If the Steinhardt researchers were to conduct similar meta-analyses on recent surveys (their current estimates use surveys conducted from 1997 through 2006), or on older surveys from around 1990, they might be able to address questions of growth or shrinkage in our community. But given the changing nature of “religion” in America over the last 20 years (with a doubling of the percentage saying “none”), a reduction in those responding “Jewish” to religion might not imply a reduction in the number of Jews. Instead, they are comparing the NJPS 1990 estimate with many different approaches used in surveys from around 2000, without clarifying if the larger number is a result of true growth or simply a different methodology.
I was one of four statisticians on the National Technical Advisory Committee to the NJPS. Two, Joe Waksberg and Seymour Sudman, have since passed away. The remaining two, Daniel Levine and myself, strongly support the findings of the NJPS and believe that there is no basis from other studies to dispute its basic findings. So the notion that NJPS has been discredited among the experts is simply false.
Of course, the NJPS 2000–01 had some problems, as does any survey, but extensive research and evaluation indicated that they had minimal effects on the estimates. NJPS remains the largest, most in-depth survey of the American Jewish population. Its methodology was extensively studied and its possible limitations were well documented.
One weakness was that the NJPS excluded (mostly young) people who could only be reached by cell phone. Since this represented about 1.2% of the U.S. population in 2000 it likely resulted in an undercount, at best, of no more than 60,000 Jews. It is important to note, however, that almost all of the surveys being used by the Steinhardt researchers suffer from the same shortcoming.
It is also true that criticisms of the earlier NJPS 1990 that it might have undercounted Orthodox Jews led to strong outreach efforts for NJPS 2000. It appears that this was successful and, if anything, there may have been a slightly higher participation rate for Orthodox in 2000. But this is an example of the very high quality research of NJPS 2000, unsurpassed by any other Jewish study.
The Jewish community desperately needs a repeat of the NJPS to provide current information on the number of Jews and their characteristics. That is the only way we can answer questions about whether the children of intermarriage are raising their children to be Jewish or whether the generation now having children is different in attitudes and behavior (philanthropy, Jewish organizations, fertility rates) from its predecessors.
If we refrain from investing in the required research into our community, we cannot properly target our resources to best serve the Jewish people. Until then meta-analyses such as those conducted by the Steinhardt researchers could help look at overall change in the “Jewish by religion” subpopulation. But they will not provide insight into who those Jews are, what they believe or whether their numbers are going up or down. There is no substitute for a new NJPS.

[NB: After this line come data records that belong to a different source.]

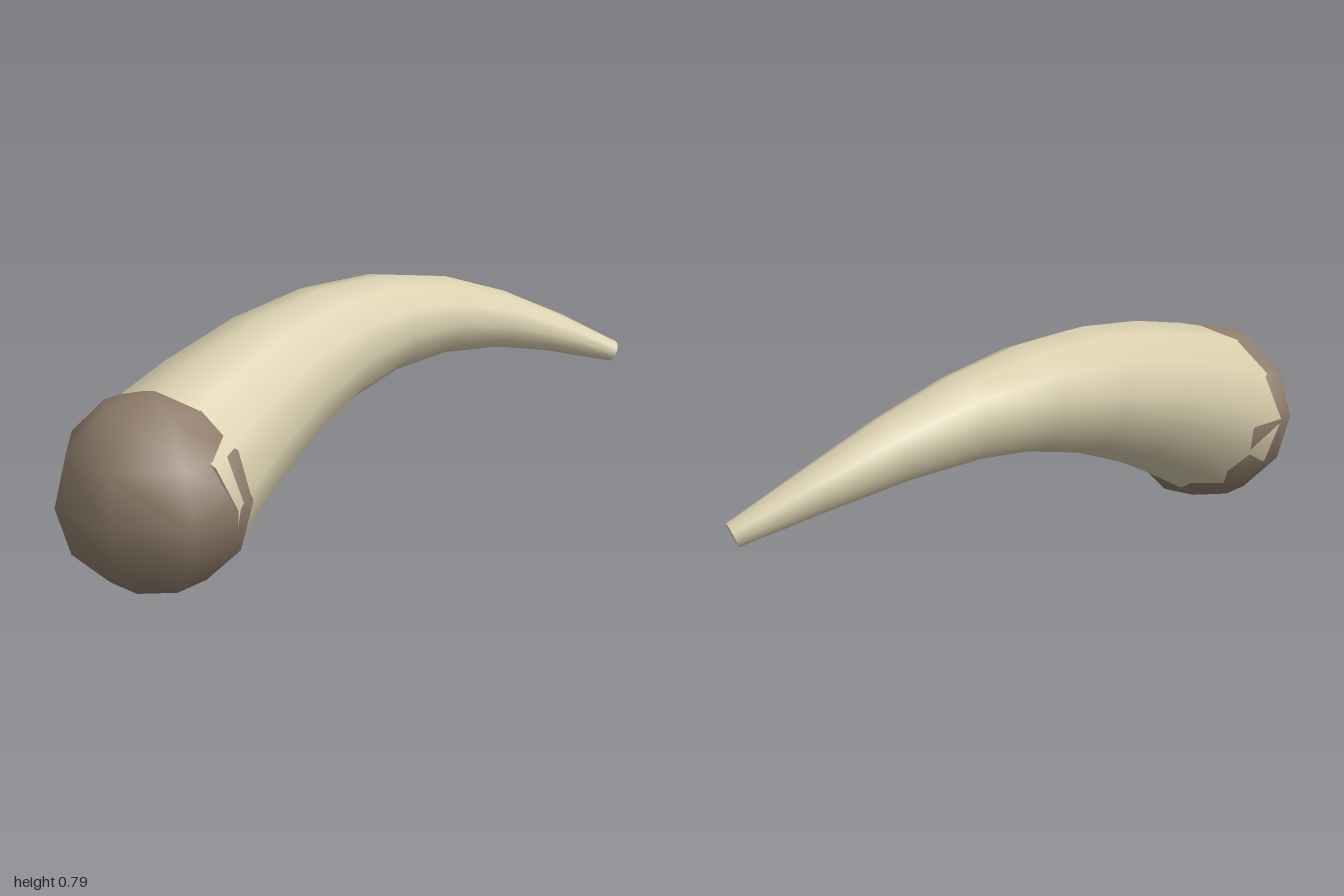
import * as THREE from 'three';

const SEGMENTS = 8, SIDES = 12;
const BASE_RADIUS = 0.31, TIP_RADIUS = 0.04;

// Centreline: rises and falls as a sine, bows sideways as a parabola
class HornCurve extends THREE.Curve {
  getPoint(t, target = new THREE.Vector3()) {
    const bow = 4 * t * (1 - t);
    return target.set(
      THREE.MathUtils.lerp(-0.70, 0.98, t) - 0.075 * bow,
      0.328 + 0.275 * Math.sin(Math.PI * t),
      THREE.MathUtils.lerp(0.51, -0.772, t) - 0.194 * bow
    );
  }
  // Rings are spaced evenly in t rather than by arc length
  getUtoTmapping(u) { return u; }
}

// Tube whose rings shrink linearly from base to tip
function taperedTube(curve) {
  const geo = new THREE.TubeGeometry(curve, SEGMENTS, 1, SIDES);
  const pos = geo.attributes.position, v = new THREE.Vector3();
  for (let i = 0; i < pos.count; i++) {
    const t = Math.floor(i / (SIDES + 1)) / SEGMENTS;
    const centre = curve.getPoint(t);
    v.fromBufferAttribute(pos, i).sub(centre)
      .multiplyScalar(THREE.MathUtils.lerp(BASE_RADIUS, TIP_RADIUS, t)).add(centre);
    pos.setXYZ(i, v.x, v.y, v.z);
  }
  return geo;
}

// Fan closing one end ring of the tube
function endCap(tube, ring, flip) {
  const pos = tube.attributes.position, points = [], index = [];
  for (let j = 0; j < SIDES; j++) {
    points.push(new THREE.Vector3().fromBufferAttribute(pos, ring * (SIDES + 1) + j));
    if (j > 1) index.push(0, flip ? j : j - 1, flip ? j - 1 : j);
  }
  const geo = new THREE.BufferGeometry().setFromPoints(points);
  geo.setIndex(index);
  geo.computeVertexNormals();
  return geo;
}

export function createModel() {
  const group = new THREE.Group();
  const hornMat = new THREE.MeshStandardMaterial({ color: 0xd9cfae });
  const capMat = new THREE.MeshStandardMaterial({ color: 0xd9cfae, side: THREE.DoubleSide });
  const rootMat = new THREE.MeshStandardMaterial({ color: 0x8f7d6b });
  const add = (name, geo, mat) => {
    const mesh = new THREE.Mesh(geo, mat);
    mesh.name = name;
    group.add(mesh);
    return mesh;
  };

  // Curved horn with both ends closed
  const tube = taperedTube(new HornCurve());
  add('horn', tube, hornMat);
  add('hornTip', endCap(tube, SEGMENTS, false), capMat);
  add('hornBase', endCap(tube, 0, true), capMat);

  // Rounded root at the thick end
  const root = add('root', new THREE.SphereGeometry(0.326, 8, 6), rootMat);
  root.position.set(-0.70, 0.328, 0.505);
  root.rotation.y = Math.PI / 8;

  return group;
}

David Marker is a senior statistician and Associate Director at Westat, located in Rockville, Md.